EXERCISE AIM —
The output should be every line below that includes the word "name".

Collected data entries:
┄┄┄┄┄┄

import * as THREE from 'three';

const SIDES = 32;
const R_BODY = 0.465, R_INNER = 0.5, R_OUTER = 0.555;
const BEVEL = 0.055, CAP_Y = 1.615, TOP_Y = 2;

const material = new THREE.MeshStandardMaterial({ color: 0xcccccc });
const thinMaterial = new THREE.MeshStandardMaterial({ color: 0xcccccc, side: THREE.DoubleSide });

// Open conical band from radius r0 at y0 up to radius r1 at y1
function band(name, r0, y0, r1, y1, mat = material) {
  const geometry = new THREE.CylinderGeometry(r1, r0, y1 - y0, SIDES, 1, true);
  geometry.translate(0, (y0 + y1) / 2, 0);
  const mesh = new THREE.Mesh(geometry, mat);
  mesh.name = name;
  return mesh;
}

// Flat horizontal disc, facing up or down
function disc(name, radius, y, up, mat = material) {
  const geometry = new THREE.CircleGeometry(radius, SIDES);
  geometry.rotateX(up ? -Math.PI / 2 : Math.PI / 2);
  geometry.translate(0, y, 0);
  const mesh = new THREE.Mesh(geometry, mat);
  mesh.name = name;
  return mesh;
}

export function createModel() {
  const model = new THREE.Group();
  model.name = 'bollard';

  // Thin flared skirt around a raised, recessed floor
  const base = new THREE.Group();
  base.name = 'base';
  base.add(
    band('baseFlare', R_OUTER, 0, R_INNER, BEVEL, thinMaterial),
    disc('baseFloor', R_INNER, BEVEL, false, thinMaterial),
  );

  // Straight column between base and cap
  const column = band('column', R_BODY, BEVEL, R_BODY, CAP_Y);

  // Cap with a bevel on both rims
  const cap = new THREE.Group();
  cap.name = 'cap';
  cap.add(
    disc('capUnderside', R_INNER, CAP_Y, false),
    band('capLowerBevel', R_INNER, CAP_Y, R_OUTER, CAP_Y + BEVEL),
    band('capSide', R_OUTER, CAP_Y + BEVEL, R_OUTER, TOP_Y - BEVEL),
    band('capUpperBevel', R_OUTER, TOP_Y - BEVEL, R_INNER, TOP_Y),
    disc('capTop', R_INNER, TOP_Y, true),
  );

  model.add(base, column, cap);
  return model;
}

┄┄┄┄┄┄

RESPONSE TO THIS EXERCISE —
function band(name, r0, y0, r1, y1, mat = material) {
  mesh.name = name;
function disc(name, radius, y, up, mat = material) {
  mesh.name = name;
  model.name = 'bollard';
  base.name = 'base';
  cap.name = 'cap';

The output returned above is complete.